* [Work instruction]:
In the data below, one line contains "0.034, 0.042, LEATHER)" and a later one contains "0.064, 0.075, RED)". Print both, with every line between them, exactly and alone.

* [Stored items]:
+ + + +
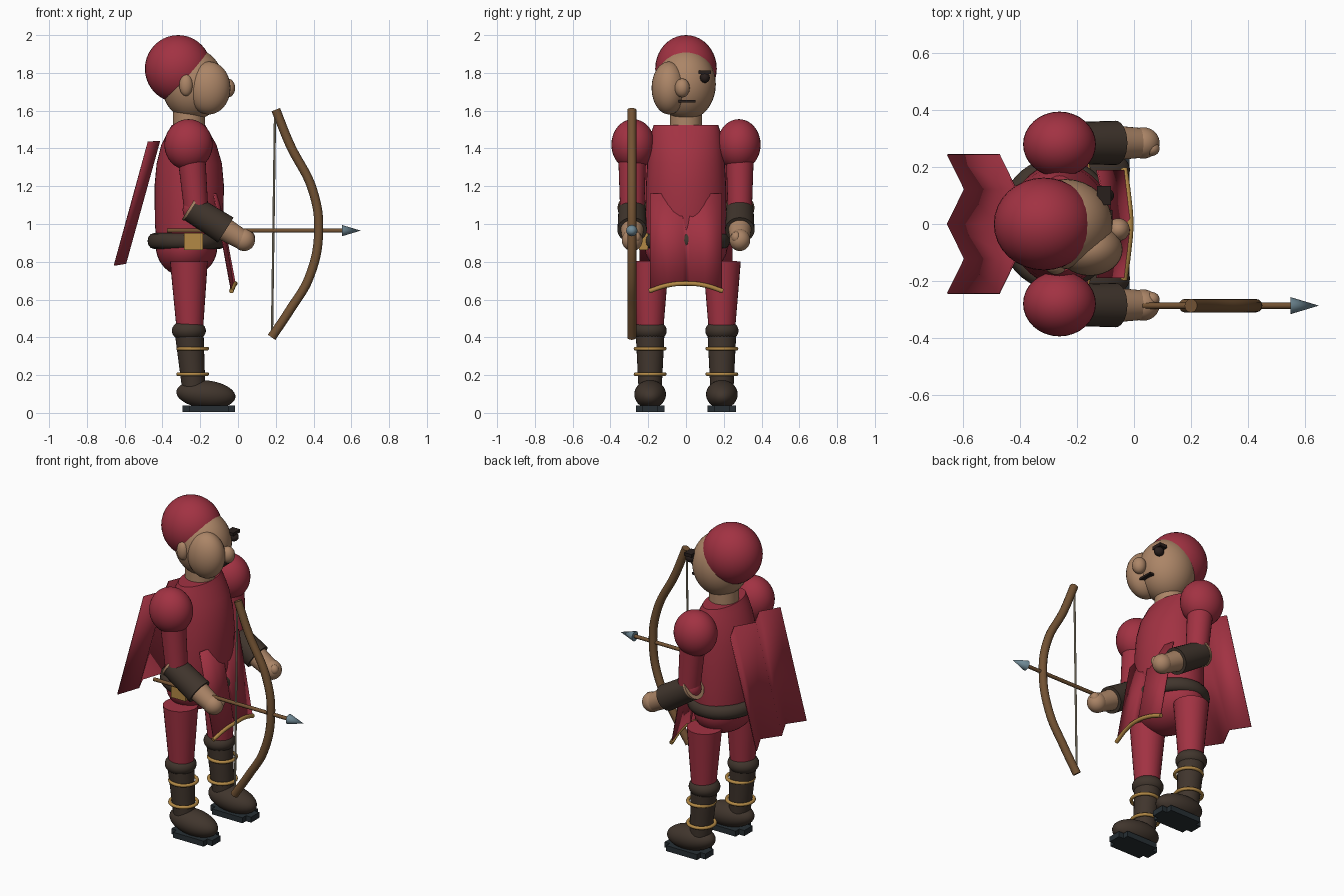
import bpy, bmesh, math
from mathutils import Vector, Matrix

if "Cube" in bpy.data.objects:
    bpy.data.objects.remove(bpy.data.objects["Cube"])


def mat(name, r, g, b):
    m = bpy.data.materials.new(name)
    m.diffuse_color = (r, g, b, 1)
    m.use_nodes = True
    m.node_tree.nodes["Principled BSDF"].inputs["Base Color"].default_value = m.diffuse_color
    return m


RED = mat("red cloth", 0.36, 0.032, 0.055)
SKIN = mat("skin", 0.41, 0.235, 0.135)
LEATHER = mat("dark leather", 0.052, 0.036, 0.026)
WOOD = mat("wood", 0.17, 0.085, 0.033)
GOLD = mat("gold", 0.45, 0.25, 0.06)
STEEL = mat("steel", 0.16, 0.25, 0.30)
SOLE = mat("sole", 0.02, 0.028, 0.034)
STRING = mat("string", 0.40, 0.35, 0.25)
DARK = mat("dark features", 0.022, 0.014, 0.012)


def finish(name, bm, m, angle=40):
    bmesh.ops.recalc_face_normals(bm, faces=bm.faces)
    me = bpy.data.meshes.new(name)
    bm.to_mesh(me)
    bm.free()
    ob = bpy.data.objects.new(name, me)
    bpy.context.collection.objects.link(ob)
    me.materials.append(m)
    bpy.ops.object.select_all(action='DESELECT')
    ob.select_set(True)
    bpy.context.view_layer.objects.active = ob
    bpy.ops.object.shade_smooth_by_angle(angle=math.radians(angle))
    return ob


def ball(name, c, r, m, tilt=0):
    bm = bmesh.new()
    bmesh.ops.create_uvsphere(bm, u_segments=32, v_segments=20, radius=1)
    bm.transform(Matrix.Translation(c) @ Matrix.Rotation(tilt, 4, 'Y') @ Matrix.Diagonal((*r, 1)))
    return finish(name, bm, m)


def rod(name, a, b, r1, r2, m, seg=28):
    a, b = Vector(a), Vector(b)
    bm = bmesh.new()
    bmesh.ops.create_cone(bm, cap_ends=True, segments=seg, radius1=r1, radius2=r2, depth=(b - a).length)
    bm.transform(Matrix.Translation((a + b) / 2) @ (b - a).to_track_quat('Z', 'Y').to_matrix().to_4x4())
    return finish(name, bm, m)


def box(name, c, s, m, bevel=0):
    bm = bmesh.new()
    bmesh.ops.create_cube(bm, size=1)
    bm.transform(Matrix.Translation(c) @ Matrix.Diagonal((*s, 1)))
    if bevel:
        edges = [e for e in bm.edges if abs(e.verts[0].co.z - e.verts[1].co.z) > 0.01]
        bmesh.ops.bevel(bm, geom=edges, offset=bevel, segments=2, affect='EDGES')
    return finish(name, bm, m)


def skin_rings(name, rings, m, closed=False, angle=40):
    """Joins equal rings of points; closed=True links last to first, otherwise caps the ends."""
    bm = bmesh.new()
    vs = [[bm.verts.new(p) for p in ring] for ring in rings]
    n = len(vs[0])
    for i in range(len(vs) if closed else len(vs) - 1):
        a, b = vs[i], vs[(i + 1) % len(vs)]
        for j in range(n):
            bm.faces.new((a[j], a[(j + 1) % n], b[(j + 1) % n], b[j]))
    if not closed:
        bm.faces.new(vs[0])
        bm.faces.new(vs[-1])
    return finish(name, bm, m, angle)


def turn(n):
    return [2 * math.pi * i / n for i in range(n)]


def lathe(name, profile, m):
    """profile: (z, centre x, radius x, radius y)"""
    return skin_rings(name, [[(cx + rx * math.cos(t), ry * math.sin(t), z) for t in turn(40)]
                             for z, cx, rx, ry in profile], m)


def ring(name, c, rx, ry, tube, height, m):
    rings = [[(c[0] + (rx + tube * math.cos(u)) * math.cos(t),
               c[1] + (ry + tube * math.cos(u)) * math.sin(t),
               c[2] + height * math.sin(u)) for u in turn(12)] for t in turn(40)]
    return skin_rings(name, rings, m, closed=True)


def tube(name, pts, r, m):
    cu = bpy.data.curves.new(name, 'CURVE')
    cu.dimensions = '3D'
    cu.bevel_depth, cu.bevel_resolution, cu.use_fill_caps = r, 4, True
    sp = cu.splines.new('BEZIER')
    sp.bezier_points.add(len(pts) - 1)
    for p, co in zip(sp.bezier_points, pts):
        p.co = co
        p.handle_left_type = p.handle_right_type = 'AUTO'
    ob = bpy.data.objects.new(name, cu)
    bpy.context.collection.objects.link(ob)
    cu.materials.append(m)


def pleated(name, ys, top, bottom, m, thick=0.006):
    """Folded cloth; top and bottom are lists of (x, z) for each fold line."""
    bm = bmesh.new()
    a = [bm.verts.new((x, y, z)) for y, (x, z) in zip(ys, top)]
    b = [bm.verts.new((x, y, z)) for y, (x, z) in zip(ys, bottom)]
    for i in range(len(ys) - 1):
        bm.faces.new((a[i], a[i + 1], b[i + 1], b[i]))
    ob = finish(name, bm, m, 30)
    mod = ob.modifiers.new("cloth", 'SOLIDIFY')
    mod.thickness, mod.offset = thick, 0


# head
ball("hood", (-0.317, 0, 1.822), (0.176, 0.163, 0.178), RED)
ball("face", (-0.24, 0, 1.74), (0.165, 0.158, 0.19), SKIN)
ball("cheek", (-0.155, -0.09, 1.72), (0.115, 0.092, 0.14), SKIN)
ball("ear", (-0.275, -0.148, 1.735), (0.036, 0.03, 0.057), SKIN)
ball("nose", (-0.055, -0.02, 1.72), (0.04, 0.04, 0.05), SKIN)
ball("eye", (-0.1, 0.1, 1.775), (0.03, 0.026, 0.028), DARK)
box("brow", (-0.105, 0.1, 1.803), (0.05, 0.066, 0.02), DARK)
box("mouth", (-0.09, 0.005, 1.65), (0.03, 0.09, 0.012), DARK)
rod("neck", (-0.26, 0, 1.48), (-0.26, 0, 1.62), 0.085, 0.085, SKIN)

# body
lathe("torso", [(0.88, -0.265, 0.165, 0.205), (1.0, -0.26, 0.18, 0.215), (1.2, -0.258, 0.184, 0.212),
                (1.32, -0.258, 0.173, 0.205), (1.42, -0.26, 0.146, 0.195), (1.49, -0.262, 0.108, 0.182),
                (1.525, -0.262, 0.088, 0.17)], RED)
ball("hips", (-0.272, 0, 0.88), (0.163, 0.22, 0.16), RED)
ring("belt", (-0.27, 0, 0.91), 0.175, 0.2, 0.034, 0.042, LEATHER)
box("buckle", (-0.235, -0.225, 0.908), (0.1, 0.05, 0.09), GOLD)

# cloth
folds = [-0.245, -0.1225, 0, 0.1225, 0.245]
pleated("cape", folds, [(-0.475, 1.435) if i % 2 == 0 else (-0.415, 1.44) for i in range(5)],
        [(-0.655, 0.78) if i % 2 == 0 else (-0.595, 0.79) for i in range(5)], RED)
pleated("tabard", [-0.19, -0.1, -0.02, 0, 0.02, 0.1, 0.19],
        [(x, 1.16) for x in (-0.13, -0.11, -0.105, -0.13, -0.105, -0.11, -0.13)],
        [(-0.035, 0.645), (-0.025, 0.675), (-0.015, 0.685), (-0.03, 0.69),
         (-0.015, 0.685), (-0.025, 0.675), (-0.035, 0.645)], RED)
tube("tabard_trim", [(-0.035, -0.195, 0.645), (-0.022, -0.1, 0.675), (-0.014, 0, 0.685),
                     (-0.022, 0.1, 0.675), (-0.035, 0.195, 0.645)], 0.012, GOLD)

# limbs
for s, side in ((-1, "right"), (1, "left")):
    y = 0.19 * s
    rod(side + "_thigh", (-0.255, y, 0.44), (-0.26, y, 0.802), 0.07, 0.1, RED)
    ball(side + "_boot_cuff", (-0.26, y, 0.435), (0.09, 0.088, 0.06), LEATHER)
    rod(side + "_boot_shaft", (-0.232, y, 0.1), (-0.258, y, 0.42), 0.06, 0.076, LEATHER)
    for i, z in enumerate((0.205, 0.34)):
        ring(f"{side}_boot_ring_{i}", (-0.24, y, z), 0.077, 0.077, 0.01, 0.01, GOLD)
    ball(side + "_foot", (-0.17, y, 0.098), (0.157, 0.084, 0.074), LEATHER, 0.1)
    box(side + "_sole", (-0.155, y, 0.022), (0.28, 0.15, 0.034), SOLE, 0.035)

    y = 0.285 * s
    ball(side + "_shoulder", (-0.262, y - 0.005 * s, 1.42), (0.128, 0.115, 0.135), RED)
    rod(side + "_upper_arm", (-0.222, y, 1.08), (-0.25, y, 1.4), 0.064, 0.075, RED)
    ball(side + "_elbow", (-0.225, y, 1.075), (0.068, 0.064, 0.068), RED)
    rod(side + "_bracer", (-0.25, y, 1.085), (-0.065, y, 0.968), 0.072, 0.078, LEATHER)
    rod(side + "_bracer_edge", (-0.256, y, 1.089), (-0.245, y, 1.082), 0.077, 0.077, SKIN)
    rod(side + "_wrist", (-0.08, y, 0.978), (0.03, y, 0.912), 0.062, 0.052, SKIN)
    ball(side + "_hand", (0.032, y, 0.915), (0.058, 0.055, 0.058), SKIN)
    ball(side + "_thumb", (0.062, y - 0.02 * s, 0.93), (0.028, 0.026, 0.03), SKIN)

# bow and arrow
Y = -0.287
tube("bow", [(x, Y, z) for x, z in ((0.2, 1.605), (0.275, 1.42), (0.395, 1.18), (0.427, 0.965),
                                    (0.378, 0.72), (0.275, 0.545), (0.178, 0.4))], 0.024, WOOD)
rod("bow_string", (0.196, Y, 1.585), (0.18, Y, 0.42), 0.006, 0.006, STRING, 8)
rod("arrow_shaft", (-0.375, Y, 0.965), (0.57, Y, 0.965), 0.011, 0.011, WOOD, 12)
rod("arrow_head", (0.55, Y, 0.965), (0.65, Y, 0.965), 0.03, 0.0, STEEL, 16)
+ + + +
* [Solution to the problem]:
ring("belt", (-0.27, 0, 0.91), 0.175, 0.2, 0.034, 0.042, LEATHER)
box("buckle", (-0.235, -0.225, 0.908), (0.1, 0.05, 0.09), GOLD)

# cloth
folds = [-0.245, -0.1225, 0, 0.1225, 0.245]
pleated("cape", folds, [(-0.475, 1.435) if i % 2 == 0 else (-0.415, 1.44) for i in range(5)],
        [(-0.655, 0.78) if i % 2 == 0 else (-0.595, 0.79) for i in range(5)], RED)
pleated("tabard", [-0.19, -0.1, -0.02, 0, 0.02, 0.1, 0.19],
        [(x, 1.16) for x in (-0.13, -0.11, -0.105, -0.13, -0.105, -0.11, -0.13)],
        [(-0.035, 0.645), (-0.025, 0.675), (-0.015, 0.685), (-0.03, 0.69),
         (-0.015, 0.685), (-0.025, 0.675), (-0.035, 0.645)], RED)
tube("tabard_trim", [(-0.035, -0.195, 0.645), (-0.022, -0.1, 0.675), (-0.014, 0, 0.685),
                     (-0.022, 0.1, 0.675), (-0.035, 0.195, 0.645)], 0.012, GOLD)

# limbs
for s, side in ((-1, "right"), (1, "left")):
    y = 0.19 * s
    rod(side + "_thigh", (-0.255, y, 0.44), (-0.26, y, 0.802), 0.07, 0.1, RED)
    ball(side + "_boot_cuff", (-0.26, y, 0.435), (0.09, 0.088, 0.06), LEATHER)
    rod(side + "_boot_shaft", (-0.232, y, 0.1), (-0.258, y, 0.42), 0.06, 0.076, LEATHER)
    for i, z in enumerate((0.205, 0.34)):
        ring(f"{side}_boot_ring_{i}", (-0.24, y, z), 0.077, 0.077, 0.01, 0.01, GOLD)
    ball(side + "_foot", (-0.17, y, 0.098), (0.157, 0.084, 0.074), LEATHER, 0.1)
    box(side + "_sole", (-0.155, y, 0.022), (0.28, 0.15, 0.034), SOLE, 0.035)

    y = 0.285 * s
    ball(side + "_shoulder", (-0.262, y - 0.005 * s, 1.42), (0.128, 0.115, 0.135), RED)
    rod(side + "_upper_arm", (-0.222, y, 1.08), (-0.25, y, 1.4), 0.064, 0.075, RED)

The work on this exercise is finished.